There’s some fantastic Gallup polling that’s been done in Afghanistan over the past 15-20 years already, and they’ve actually had people on the ground polling there.
And most recently, which has been consistent for over ten years, polling shown that 87% to 90% of Afghans said that the government is corrupt. This is the government put in power put in place by the United States. 90% say businesses are corrupt. And if you go back to a poll they ran in 2010, the question was —
“In general, which of these statements comes closest to your point of view? Sharia law must be the only source of legislation.”
- 56% of the Afghan population in 2010 believe that to be true.
- And another 38% said Sharia law must be a source of legislation, but not the only source.
- That leaves just 7% of people that think that Sharia law should not be part of the legislative process in defining the Afghan laws and Constitution.

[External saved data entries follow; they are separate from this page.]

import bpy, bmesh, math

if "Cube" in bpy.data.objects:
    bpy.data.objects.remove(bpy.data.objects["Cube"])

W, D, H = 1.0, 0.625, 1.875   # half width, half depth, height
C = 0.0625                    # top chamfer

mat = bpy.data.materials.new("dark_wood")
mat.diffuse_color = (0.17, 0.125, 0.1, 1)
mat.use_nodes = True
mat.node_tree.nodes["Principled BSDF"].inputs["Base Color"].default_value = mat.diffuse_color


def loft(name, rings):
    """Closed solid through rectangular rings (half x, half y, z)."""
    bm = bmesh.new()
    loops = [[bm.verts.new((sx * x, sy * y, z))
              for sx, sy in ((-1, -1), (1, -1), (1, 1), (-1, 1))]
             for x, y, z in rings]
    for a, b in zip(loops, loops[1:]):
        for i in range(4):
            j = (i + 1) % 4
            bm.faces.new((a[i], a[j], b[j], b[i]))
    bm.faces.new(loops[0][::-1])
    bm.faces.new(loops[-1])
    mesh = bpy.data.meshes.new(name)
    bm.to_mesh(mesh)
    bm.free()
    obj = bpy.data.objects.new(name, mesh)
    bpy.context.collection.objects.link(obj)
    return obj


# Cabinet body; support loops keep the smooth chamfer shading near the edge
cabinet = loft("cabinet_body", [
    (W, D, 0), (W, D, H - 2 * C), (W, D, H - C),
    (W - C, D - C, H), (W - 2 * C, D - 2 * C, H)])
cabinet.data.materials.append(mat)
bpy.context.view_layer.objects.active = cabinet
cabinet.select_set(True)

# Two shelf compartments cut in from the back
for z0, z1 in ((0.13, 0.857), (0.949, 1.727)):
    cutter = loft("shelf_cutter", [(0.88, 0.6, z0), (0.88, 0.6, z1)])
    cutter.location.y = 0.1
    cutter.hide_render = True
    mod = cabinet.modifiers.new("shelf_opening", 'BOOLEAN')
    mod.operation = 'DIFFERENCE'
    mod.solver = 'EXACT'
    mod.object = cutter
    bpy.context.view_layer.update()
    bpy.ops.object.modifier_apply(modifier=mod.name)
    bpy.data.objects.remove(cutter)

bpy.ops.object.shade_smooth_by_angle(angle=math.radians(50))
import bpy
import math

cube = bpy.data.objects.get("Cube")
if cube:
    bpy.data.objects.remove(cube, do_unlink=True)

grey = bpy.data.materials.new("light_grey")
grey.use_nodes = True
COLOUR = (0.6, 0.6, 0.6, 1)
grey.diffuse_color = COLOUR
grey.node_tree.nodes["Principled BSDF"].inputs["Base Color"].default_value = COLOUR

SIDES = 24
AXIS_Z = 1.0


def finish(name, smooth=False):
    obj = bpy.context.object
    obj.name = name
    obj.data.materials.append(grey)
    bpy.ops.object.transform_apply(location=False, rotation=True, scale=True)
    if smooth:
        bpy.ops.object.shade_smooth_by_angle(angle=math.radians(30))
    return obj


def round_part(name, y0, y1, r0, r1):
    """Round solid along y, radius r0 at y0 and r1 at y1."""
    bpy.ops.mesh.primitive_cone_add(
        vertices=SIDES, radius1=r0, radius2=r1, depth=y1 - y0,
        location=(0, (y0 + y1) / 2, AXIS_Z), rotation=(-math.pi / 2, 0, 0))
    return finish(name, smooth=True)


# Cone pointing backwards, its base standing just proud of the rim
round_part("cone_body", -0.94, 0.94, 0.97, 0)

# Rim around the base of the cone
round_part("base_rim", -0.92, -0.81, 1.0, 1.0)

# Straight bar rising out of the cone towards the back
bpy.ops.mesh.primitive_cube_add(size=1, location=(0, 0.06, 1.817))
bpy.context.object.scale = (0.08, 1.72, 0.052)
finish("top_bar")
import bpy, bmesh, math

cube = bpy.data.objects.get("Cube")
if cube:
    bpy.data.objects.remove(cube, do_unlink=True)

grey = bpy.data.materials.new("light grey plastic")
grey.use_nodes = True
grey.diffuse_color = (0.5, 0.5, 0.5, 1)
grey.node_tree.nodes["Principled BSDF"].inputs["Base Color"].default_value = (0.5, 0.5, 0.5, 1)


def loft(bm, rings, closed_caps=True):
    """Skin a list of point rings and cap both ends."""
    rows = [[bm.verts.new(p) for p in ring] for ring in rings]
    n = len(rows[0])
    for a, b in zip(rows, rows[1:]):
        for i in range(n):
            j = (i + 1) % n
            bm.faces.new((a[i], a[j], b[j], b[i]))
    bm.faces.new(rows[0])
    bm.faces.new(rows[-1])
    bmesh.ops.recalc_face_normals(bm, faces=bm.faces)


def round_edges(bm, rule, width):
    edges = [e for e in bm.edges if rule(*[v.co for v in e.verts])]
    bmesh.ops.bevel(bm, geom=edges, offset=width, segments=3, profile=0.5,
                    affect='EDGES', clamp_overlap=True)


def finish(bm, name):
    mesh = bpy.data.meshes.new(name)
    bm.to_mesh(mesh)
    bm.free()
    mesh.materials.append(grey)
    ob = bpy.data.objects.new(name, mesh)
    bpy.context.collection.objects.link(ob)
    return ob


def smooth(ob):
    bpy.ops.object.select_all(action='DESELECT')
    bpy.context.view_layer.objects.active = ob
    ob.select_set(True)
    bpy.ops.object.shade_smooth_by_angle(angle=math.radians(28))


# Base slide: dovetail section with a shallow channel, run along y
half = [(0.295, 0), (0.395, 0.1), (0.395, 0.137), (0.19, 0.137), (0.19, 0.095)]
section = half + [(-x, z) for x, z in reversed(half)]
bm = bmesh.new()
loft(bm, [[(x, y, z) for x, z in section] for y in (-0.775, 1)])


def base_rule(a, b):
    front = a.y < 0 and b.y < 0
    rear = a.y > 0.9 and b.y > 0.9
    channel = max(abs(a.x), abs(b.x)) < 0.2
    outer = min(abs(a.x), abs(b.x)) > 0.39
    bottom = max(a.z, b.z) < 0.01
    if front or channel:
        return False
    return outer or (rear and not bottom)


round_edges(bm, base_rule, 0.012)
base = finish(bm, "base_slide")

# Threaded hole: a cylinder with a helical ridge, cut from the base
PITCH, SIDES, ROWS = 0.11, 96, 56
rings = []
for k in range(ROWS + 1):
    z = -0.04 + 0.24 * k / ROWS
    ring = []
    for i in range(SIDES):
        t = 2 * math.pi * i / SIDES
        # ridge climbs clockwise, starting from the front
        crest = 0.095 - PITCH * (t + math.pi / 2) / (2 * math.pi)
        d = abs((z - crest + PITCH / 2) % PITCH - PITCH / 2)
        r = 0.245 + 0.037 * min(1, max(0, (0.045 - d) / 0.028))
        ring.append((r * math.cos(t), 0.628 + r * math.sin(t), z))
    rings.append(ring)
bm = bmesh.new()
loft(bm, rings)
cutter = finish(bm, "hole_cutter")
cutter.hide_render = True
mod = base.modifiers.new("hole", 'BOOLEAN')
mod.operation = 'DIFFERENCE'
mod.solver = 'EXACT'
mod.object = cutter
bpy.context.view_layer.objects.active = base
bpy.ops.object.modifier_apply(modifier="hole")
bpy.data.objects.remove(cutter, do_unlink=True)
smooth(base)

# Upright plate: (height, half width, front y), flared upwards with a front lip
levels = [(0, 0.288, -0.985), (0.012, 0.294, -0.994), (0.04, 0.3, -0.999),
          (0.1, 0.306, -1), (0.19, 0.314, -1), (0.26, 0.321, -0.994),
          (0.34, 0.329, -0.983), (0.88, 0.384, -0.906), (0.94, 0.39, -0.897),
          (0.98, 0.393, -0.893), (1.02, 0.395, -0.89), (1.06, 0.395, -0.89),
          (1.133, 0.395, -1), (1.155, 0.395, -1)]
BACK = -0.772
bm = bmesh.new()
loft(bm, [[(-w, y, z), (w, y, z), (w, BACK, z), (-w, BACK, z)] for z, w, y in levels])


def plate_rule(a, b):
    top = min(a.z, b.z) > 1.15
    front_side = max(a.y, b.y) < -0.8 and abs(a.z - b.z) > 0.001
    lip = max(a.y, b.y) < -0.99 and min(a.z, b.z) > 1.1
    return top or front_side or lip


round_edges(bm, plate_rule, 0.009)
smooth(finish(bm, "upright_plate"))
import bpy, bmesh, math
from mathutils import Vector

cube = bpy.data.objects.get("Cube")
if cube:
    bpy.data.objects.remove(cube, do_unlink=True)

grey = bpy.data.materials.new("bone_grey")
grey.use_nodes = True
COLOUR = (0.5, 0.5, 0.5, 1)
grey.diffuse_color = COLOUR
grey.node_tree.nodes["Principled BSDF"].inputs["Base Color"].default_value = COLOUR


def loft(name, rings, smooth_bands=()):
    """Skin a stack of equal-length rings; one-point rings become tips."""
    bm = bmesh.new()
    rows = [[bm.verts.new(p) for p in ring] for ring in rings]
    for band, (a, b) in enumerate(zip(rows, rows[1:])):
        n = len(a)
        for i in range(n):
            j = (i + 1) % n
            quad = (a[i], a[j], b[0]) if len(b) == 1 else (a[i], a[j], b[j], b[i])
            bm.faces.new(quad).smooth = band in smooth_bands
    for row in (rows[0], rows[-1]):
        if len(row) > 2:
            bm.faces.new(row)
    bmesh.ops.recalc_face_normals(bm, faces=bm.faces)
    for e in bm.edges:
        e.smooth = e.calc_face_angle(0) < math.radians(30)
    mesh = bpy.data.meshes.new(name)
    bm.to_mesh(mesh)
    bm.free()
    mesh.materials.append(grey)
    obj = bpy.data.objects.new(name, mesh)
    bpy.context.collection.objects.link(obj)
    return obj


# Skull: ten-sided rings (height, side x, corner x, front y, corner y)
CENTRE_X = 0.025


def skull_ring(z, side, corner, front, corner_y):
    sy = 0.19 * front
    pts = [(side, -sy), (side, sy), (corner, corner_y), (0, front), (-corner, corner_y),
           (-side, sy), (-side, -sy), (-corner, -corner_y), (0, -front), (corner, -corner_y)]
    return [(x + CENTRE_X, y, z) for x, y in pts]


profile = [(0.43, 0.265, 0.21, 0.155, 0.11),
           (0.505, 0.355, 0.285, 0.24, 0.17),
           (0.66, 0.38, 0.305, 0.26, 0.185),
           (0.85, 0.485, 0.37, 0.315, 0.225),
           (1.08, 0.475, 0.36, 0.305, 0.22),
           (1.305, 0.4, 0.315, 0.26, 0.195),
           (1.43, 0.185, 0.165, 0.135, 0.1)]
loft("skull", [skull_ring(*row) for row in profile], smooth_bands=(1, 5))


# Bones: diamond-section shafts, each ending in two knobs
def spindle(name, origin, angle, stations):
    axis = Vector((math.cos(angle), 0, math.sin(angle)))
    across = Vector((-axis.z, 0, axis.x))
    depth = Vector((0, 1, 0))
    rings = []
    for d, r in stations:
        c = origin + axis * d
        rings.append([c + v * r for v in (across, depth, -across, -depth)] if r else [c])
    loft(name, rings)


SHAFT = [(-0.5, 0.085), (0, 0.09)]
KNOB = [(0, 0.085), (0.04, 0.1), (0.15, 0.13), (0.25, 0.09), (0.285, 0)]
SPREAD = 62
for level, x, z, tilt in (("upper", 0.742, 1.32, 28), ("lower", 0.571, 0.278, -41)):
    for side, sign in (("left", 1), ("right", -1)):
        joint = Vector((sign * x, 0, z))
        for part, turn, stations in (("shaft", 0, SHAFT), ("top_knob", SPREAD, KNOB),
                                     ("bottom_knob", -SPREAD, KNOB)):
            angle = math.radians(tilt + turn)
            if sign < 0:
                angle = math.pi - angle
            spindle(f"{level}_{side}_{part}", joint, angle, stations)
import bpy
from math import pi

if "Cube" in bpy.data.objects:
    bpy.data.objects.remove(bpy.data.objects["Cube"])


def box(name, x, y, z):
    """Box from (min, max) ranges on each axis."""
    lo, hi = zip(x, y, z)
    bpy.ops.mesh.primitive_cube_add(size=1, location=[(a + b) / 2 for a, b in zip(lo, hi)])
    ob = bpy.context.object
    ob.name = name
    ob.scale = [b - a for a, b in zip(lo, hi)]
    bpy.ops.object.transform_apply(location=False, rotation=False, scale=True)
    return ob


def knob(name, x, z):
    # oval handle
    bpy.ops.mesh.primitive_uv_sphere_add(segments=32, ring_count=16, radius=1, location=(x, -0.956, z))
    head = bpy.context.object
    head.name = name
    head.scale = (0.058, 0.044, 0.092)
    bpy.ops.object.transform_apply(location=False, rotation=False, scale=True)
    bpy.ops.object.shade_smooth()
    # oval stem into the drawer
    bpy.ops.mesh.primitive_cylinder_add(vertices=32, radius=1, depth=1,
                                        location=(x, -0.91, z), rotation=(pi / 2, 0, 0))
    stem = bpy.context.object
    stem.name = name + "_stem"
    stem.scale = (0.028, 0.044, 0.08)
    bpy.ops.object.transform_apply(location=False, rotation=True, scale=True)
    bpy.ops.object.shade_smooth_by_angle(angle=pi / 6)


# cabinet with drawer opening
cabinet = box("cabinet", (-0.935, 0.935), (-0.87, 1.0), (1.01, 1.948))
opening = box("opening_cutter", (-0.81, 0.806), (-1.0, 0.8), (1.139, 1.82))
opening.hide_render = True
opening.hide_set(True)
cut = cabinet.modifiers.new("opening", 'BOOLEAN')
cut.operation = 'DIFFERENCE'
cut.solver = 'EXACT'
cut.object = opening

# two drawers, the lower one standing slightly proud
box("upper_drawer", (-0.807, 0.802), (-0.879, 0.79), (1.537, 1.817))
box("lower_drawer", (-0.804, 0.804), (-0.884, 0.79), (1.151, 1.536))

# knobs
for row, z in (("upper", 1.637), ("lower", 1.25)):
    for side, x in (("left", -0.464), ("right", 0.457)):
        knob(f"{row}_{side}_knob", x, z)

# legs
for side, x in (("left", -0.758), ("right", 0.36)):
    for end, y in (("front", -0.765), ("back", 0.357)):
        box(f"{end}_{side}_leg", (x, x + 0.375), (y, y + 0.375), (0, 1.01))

It’s almost like when you start a company and you try and create a product and you sell it to a customer base, you got to figure out what the product is. You got to make sure the customers want it. And then the idea for the startup works. The problem here is our views as a nation and maybe Western democracy doesn’t necessarily fit with what that market wants. And we can certainly make the case that we believe that our ethics and our values are superior and provide more of an opportunity for individual freedom and Liberty, things that we believe should be available around the world. But if the market is not buying it, the customers don’t want it. You’re really just raising a ton of venture money trying to create a product that no one really wants. And at the end of the day, you’re a trillion dollars down and you have to shut the thing down and it goes bankrupt.
And that’s effectively what went down here. And if you look at the history of Afghanistan, remember, they were in the Soviet Afghan war in the 80s near the entire decade of the 80s. Then the Taliban came along and provided a degree of stability in the 90s. And then all of a sudden, this Al Qaeda 9-11 war began after Taliban had been in power for a year. And it’s been 20 plus years of strife and 20 years of stripe and challenge, where the population have increasingly viewed the government to be corrupt, businesses to be corrupt.
And here’s a really interesting statistic which also came out of this polling that Gallup does over the last ten years. The percentage of Afghans that are happy with their present household income has gone or not happy. Sorry, with their present household income has gone from 60% to 90% nine out of ten Afghans as of last year were not making enough money to make ends meet. So you put all of these facts together. You’ve got this long history of stripe with this company effectively coming in, trying to tell you how to run your government, how to run your country that doesn’t match with your beliefs on the way you think a government should be built. You’ve got all of this turmoil that’s happened historically. It really was, I would say, to some degree, this inevitable failure of the startup that got over funded, that never found product market fit, that never really got off the ground. Certainly the exit strategy on how do you win something down in this case? And it certainly relates to human lives. And the tragedy of the partners that we had on the ground was totally mishandled.
- David Friedberg, All In Podcast Episode 44